The most important lesson I’ve learned at Brick Factory is that results matter. What good is a website if it doesn’t help you reach your goals?
We work closely with a ton of nonprofits, and when it comes to their websites, our clients are usually focused on two major goals:
Growing their email list
Increasing online donations
You can track these key metrics through your email marketing platform, CRM, or donation platform, but what if you want to look at this data in relation to how users are interacting with your website? Not so easy if you don’t have the right infrastructure in place.
If you set your site up correctly, there is a wealth of donation and email sign up data to be mined. Understanding how, when, and why your visitors take action (or don’t take action) can help you figure out what’s working, where to switch things up,
If there was a fast, free way to increase visibility to your nonprofit’s donation page, would you do it?
Google has recently released a feature that connects Google users with a nonprofit’s donation page via the knowledge panel (the box that appears on the right-hand side of search results that tells you a business’s phone number or hours of operation).
In Google’s The Keyword blog, Google product manager Prem Ramaswami says about this new feature, “We’ve seen people’s generosity throughout 2017, especially in times of crisis and need. And earlier this year, we made a commitment to continue to bring the best of our people, products, and philanthropy to make an impact and help create opportunity for everyone.”
Think about how this can translate to hard numbers for your nonprofit. For most of our nonprofit clients, Google search is their top source of traffic. So, when people are
Did you watch the Super Bowl? Of course you did. You sat pleasantly with your extended family checking your watch as the game dragged on, because it’s a school night after all and little Trevor is not exactly killing it in reading comprehension and you can not have that discussion again at Parents Night. But lighten up, he’s only in 2nd grade and college ain’t for everyone.
The point is, while you were knocking back an Old English 40 and a Cheesy Gordita® some of us were working.
Yours truly heroically fought through his own bedtime and watched every commercial in last night’s Super Bowl broadcast in order to complete this required blog post. For that alone, you owe me at the very least to read some of it. What follows is a list of the top and bottom 5 Super Bowl commercials according to me (and Todd who texted
You’ve got a large, engaged Facebook following. They comment, they like, they share. But, for some reason, they’re not donating.Frustrated? You’re not the only one.Thankfully, about six months ago, Facebook rolled out several ways for its users to support their favorite nonprofits. Before, if you wanted your Facebook audience to donate, you had to post a link to your donation page and hope for the best. Your followers had to see the post, click the link, leave Facebook, and complete the donation. Now, your followers can donate without ever leaving the Facebook. (And without any fees!) We tried out these in-app fundraising tools with one of my clients. Normally, we see a very small number of donations directly from Facebook. But, we suspected that once we removed the extra step – leaving Facebook – donations would go up. And we were right. Once we implemented the new
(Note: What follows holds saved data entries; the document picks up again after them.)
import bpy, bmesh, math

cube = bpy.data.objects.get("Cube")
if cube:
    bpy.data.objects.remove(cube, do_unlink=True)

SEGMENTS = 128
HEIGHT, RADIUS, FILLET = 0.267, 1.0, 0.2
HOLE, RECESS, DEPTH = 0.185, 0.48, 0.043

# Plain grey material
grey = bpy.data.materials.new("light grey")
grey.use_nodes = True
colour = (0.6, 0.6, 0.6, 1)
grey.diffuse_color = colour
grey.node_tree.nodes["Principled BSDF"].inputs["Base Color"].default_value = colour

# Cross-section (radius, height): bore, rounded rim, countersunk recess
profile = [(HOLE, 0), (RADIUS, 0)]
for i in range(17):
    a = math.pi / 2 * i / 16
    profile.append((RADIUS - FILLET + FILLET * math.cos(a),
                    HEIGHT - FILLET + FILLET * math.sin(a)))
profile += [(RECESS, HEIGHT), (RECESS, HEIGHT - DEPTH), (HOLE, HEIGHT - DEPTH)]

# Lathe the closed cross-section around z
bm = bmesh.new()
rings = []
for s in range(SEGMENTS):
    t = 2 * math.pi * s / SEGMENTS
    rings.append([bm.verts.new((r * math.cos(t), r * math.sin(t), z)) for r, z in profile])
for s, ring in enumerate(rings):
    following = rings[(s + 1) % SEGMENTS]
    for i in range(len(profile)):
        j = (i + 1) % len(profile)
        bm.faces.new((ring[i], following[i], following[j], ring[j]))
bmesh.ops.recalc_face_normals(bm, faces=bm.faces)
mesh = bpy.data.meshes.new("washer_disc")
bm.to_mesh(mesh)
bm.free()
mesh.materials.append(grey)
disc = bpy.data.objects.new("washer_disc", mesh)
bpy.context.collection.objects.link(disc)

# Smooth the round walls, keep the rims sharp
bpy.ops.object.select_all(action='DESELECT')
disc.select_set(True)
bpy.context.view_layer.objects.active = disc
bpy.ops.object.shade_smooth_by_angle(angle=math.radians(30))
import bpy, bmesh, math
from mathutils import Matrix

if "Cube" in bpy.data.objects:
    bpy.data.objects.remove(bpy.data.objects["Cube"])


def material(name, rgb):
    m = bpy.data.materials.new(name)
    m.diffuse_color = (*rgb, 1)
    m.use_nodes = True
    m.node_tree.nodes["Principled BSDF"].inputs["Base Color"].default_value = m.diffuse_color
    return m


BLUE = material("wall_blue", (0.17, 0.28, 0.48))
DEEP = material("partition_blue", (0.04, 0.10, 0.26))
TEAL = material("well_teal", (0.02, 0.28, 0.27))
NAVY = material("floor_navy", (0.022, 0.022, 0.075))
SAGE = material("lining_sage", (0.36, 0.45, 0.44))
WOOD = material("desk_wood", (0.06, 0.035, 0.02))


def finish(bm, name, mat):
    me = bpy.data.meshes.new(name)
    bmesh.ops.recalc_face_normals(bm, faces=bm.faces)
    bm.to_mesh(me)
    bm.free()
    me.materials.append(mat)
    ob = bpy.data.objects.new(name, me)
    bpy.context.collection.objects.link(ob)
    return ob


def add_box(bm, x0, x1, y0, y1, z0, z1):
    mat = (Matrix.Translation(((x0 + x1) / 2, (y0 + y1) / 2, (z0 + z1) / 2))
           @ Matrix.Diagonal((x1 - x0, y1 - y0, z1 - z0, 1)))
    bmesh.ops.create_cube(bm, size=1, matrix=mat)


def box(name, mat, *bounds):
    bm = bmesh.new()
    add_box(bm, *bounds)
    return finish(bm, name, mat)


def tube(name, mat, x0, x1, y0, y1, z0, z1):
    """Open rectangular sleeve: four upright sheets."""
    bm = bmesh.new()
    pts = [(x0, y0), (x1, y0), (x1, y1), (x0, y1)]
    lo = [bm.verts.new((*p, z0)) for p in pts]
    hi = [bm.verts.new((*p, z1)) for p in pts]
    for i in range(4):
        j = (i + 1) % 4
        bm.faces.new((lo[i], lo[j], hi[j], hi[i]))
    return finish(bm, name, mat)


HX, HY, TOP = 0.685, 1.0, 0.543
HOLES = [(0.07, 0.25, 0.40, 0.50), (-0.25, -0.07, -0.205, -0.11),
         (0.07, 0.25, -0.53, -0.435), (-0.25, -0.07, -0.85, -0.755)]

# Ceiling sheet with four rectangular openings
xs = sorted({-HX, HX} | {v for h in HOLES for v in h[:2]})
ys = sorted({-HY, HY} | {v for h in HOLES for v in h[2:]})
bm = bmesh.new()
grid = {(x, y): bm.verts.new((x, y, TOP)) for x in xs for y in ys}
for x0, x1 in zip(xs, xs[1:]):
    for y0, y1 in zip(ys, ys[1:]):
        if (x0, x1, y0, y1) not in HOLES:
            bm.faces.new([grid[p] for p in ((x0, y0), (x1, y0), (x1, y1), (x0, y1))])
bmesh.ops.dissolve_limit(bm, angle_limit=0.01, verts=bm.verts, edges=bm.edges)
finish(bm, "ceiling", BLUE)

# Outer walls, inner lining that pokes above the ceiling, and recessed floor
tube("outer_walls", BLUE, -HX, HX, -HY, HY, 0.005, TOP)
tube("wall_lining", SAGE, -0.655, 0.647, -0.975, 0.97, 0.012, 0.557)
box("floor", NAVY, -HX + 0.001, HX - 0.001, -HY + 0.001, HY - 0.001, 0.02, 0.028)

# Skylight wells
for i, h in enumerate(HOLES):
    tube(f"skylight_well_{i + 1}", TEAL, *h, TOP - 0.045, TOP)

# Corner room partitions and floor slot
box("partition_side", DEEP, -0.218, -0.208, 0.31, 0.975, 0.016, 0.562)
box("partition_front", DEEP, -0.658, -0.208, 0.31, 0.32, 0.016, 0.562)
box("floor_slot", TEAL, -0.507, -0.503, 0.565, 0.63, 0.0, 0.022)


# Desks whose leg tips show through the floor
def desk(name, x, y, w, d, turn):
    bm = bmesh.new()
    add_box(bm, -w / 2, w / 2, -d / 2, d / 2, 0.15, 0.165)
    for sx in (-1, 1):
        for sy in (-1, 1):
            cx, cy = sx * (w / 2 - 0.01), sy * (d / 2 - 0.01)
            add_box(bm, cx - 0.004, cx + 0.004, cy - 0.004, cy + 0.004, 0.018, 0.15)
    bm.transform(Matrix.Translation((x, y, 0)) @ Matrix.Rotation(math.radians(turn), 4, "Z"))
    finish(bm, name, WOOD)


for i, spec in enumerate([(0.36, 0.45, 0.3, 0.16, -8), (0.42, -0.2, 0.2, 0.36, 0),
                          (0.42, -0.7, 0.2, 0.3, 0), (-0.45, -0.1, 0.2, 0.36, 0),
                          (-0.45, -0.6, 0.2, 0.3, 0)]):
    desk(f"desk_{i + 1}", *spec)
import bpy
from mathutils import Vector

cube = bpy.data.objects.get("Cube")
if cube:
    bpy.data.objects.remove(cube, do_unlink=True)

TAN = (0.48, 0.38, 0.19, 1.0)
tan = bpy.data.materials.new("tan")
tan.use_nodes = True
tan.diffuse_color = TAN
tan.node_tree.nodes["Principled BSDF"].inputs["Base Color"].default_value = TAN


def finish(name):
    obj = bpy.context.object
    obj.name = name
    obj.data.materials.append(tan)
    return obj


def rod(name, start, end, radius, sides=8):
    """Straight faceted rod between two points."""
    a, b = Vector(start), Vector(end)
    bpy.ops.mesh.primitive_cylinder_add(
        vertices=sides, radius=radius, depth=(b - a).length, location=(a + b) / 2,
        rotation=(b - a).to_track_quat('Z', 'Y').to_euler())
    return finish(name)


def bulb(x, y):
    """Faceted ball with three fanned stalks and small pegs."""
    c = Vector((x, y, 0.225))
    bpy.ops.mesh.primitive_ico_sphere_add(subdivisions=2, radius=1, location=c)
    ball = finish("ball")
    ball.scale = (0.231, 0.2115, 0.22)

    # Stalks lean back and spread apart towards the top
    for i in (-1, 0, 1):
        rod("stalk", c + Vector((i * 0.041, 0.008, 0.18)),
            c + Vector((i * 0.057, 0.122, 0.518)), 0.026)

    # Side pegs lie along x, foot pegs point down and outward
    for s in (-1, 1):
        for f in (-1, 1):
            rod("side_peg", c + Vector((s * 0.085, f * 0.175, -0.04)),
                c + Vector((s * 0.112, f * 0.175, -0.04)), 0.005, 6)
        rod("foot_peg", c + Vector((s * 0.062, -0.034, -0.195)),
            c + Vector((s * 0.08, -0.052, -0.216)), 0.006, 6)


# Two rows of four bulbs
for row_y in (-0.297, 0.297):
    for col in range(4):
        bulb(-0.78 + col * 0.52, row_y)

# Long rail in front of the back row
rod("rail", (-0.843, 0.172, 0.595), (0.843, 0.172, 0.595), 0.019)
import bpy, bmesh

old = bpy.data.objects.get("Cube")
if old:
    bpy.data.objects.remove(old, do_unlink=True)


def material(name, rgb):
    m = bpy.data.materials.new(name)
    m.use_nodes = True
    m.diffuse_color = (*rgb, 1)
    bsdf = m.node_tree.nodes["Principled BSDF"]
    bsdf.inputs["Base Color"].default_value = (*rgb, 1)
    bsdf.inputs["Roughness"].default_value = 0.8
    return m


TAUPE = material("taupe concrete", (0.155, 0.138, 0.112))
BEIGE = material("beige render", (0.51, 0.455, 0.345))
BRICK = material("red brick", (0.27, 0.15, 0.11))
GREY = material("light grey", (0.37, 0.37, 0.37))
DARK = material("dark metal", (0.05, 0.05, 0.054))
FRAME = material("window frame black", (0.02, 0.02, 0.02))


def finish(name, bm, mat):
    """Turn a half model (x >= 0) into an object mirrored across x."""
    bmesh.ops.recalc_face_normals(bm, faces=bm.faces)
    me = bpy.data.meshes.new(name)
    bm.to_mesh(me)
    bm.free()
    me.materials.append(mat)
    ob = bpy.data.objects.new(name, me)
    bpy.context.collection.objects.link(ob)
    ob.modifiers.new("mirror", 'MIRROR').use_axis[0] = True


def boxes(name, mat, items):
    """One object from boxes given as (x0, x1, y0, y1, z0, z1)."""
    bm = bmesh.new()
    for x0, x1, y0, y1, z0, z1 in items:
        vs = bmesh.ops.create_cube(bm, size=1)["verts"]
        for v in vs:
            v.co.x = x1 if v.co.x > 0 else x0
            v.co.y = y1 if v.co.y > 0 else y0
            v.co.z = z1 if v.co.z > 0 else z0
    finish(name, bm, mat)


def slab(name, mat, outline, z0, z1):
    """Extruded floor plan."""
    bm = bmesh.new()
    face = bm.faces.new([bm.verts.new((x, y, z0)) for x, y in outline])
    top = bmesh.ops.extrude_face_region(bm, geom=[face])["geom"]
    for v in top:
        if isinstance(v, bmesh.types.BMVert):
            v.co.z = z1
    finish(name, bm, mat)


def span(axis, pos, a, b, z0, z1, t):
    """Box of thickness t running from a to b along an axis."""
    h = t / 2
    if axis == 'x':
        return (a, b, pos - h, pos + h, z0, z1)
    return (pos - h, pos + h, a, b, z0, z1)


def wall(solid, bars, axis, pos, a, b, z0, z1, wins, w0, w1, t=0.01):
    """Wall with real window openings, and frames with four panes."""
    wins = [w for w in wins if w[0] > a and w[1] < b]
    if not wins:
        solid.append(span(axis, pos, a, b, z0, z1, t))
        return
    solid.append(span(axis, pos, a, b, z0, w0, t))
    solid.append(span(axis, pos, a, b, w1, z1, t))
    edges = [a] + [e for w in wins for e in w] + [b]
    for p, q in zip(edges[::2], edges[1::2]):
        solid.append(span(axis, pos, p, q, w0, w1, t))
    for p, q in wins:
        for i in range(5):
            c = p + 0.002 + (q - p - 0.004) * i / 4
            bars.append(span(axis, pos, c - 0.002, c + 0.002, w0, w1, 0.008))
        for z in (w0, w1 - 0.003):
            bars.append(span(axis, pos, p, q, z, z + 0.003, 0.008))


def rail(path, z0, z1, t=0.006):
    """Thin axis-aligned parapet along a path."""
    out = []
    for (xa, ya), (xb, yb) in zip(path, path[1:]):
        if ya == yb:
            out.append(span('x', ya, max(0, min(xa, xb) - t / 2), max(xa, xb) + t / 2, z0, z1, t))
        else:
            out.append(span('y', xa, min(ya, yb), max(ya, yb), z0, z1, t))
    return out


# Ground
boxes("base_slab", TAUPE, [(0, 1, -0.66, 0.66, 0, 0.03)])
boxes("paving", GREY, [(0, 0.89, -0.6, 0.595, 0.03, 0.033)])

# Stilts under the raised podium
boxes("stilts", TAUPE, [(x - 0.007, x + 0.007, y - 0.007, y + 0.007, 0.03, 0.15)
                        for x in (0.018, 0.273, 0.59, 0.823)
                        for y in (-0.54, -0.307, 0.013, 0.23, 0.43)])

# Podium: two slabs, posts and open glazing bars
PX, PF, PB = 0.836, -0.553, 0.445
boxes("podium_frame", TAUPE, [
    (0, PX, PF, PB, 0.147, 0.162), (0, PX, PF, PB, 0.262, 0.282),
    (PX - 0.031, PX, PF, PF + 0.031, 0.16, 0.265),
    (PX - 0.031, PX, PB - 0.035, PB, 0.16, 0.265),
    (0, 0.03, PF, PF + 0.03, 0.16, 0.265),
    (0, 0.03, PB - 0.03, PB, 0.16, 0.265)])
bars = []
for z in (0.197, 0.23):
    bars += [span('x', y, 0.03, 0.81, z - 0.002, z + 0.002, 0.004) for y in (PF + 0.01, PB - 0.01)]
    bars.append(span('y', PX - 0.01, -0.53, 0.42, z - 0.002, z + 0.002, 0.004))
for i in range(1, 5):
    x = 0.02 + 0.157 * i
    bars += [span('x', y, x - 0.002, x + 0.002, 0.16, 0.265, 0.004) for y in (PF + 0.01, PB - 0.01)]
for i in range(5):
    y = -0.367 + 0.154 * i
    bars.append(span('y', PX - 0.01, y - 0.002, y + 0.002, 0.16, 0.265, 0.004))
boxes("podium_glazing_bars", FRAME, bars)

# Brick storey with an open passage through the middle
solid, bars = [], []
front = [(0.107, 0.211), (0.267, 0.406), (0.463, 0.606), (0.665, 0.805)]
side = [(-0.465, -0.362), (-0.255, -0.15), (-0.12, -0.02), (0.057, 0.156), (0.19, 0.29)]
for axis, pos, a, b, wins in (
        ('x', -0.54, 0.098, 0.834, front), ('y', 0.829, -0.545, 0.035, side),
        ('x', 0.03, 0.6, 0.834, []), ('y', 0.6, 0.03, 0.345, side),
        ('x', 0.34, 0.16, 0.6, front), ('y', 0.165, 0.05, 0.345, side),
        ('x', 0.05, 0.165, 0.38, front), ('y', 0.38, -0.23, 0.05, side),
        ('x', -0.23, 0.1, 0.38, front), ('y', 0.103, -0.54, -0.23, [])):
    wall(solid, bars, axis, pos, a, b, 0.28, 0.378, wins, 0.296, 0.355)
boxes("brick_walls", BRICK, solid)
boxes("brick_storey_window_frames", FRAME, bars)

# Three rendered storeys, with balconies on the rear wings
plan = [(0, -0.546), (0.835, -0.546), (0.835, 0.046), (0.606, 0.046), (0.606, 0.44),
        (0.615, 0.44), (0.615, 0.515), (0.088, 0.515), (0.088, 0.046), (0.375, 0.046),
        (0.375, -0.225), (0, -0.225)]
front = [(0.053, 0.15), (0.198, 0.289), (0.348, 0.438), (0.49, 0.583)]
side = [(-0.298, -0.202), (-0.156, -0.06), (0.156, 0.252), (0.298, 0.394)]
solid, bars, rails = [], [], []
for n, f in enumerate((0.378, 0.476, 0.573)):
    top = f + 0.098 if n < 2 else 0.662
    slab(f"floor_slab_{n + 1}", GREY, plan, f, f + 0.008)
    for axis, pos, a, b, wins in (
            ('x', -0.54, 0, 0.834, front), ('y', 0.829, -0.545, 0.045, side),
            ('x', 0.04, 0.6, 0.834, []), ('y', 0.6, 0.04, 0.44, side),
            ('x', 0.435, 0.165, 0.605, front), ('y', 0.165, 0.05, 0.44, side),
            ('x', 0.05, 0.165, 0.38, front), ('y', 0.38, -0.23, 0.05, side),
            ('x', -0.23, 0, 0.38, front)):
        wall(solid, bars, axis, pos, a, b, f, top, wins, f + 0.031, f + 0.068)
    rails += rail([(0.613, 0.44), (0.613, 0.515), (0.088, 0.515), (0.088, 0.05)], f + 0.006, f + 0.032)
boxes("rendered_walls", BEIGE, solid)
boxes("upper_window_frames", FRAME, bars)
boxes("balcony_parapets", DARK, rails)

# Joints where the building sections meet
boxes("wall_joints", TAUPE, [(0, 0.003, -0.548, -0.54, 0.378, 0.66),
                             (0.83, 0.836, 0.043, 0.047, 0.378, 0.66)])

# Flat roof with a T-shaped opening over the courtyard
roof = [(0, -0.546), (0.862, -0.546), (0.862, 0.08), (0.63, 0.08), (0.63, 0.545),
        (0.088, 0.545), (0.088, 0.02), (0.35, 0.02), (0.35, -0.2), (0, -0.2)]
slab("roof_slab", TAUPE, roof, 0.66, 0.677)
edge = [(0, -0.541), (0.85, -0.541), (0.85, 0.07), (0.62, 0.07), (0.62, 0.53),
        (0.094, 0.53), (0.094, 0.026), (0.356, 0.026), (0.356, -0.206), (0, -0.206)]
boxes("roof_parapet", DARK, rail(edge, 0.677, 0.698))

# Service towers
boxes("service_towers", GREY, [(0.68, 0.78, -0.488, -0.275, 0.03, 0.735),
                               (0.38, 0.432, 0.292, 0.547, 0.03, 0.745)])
As an experiment Signs.com recently had over 150 people draw ten famous logos completely from memory. The study found that while people are certainly familiar with these ubiquitous logos, the details are quite fuzzy. Check out the full study as it is fascinating.
After reading this article, our team decided to perform an experiment. So, we asked three members of our staff who have serious drawing skills, and Gary (who agreed to this but claims his “drawing skills are terrible even with a perfect memory”), to recreate the logos from memory.
Here are the logos we asked our team to draw to help spark your own memory.
The first submission came from our Chief Creative Officer, Tom. Tom nailed the overall color schemes and concept of the logos while missing some of the details. So, even though the Starbucks mermaid looks an anchor with swollen
The Brick Factory is happy to announce the first 1.0 production release of our Stacks Drupal 8 module.
Stacks makes it possible to develop re-usable components such as slide shows, galleries, banners, and much more in your Drupal projects. You can check out a good overview of Stacks here and in the video below.
The 1.0 release includes a number of improvements:
Only re-usable widgets now need to have a title provided
Stacks used to only allow the field to be added to a node; it now is available to any field-able entity
Repeatable image fields no longer only show the first image. All images now display correctly
When nodes containing widgets are deleted, the associated widget entities and instances are now deleted as well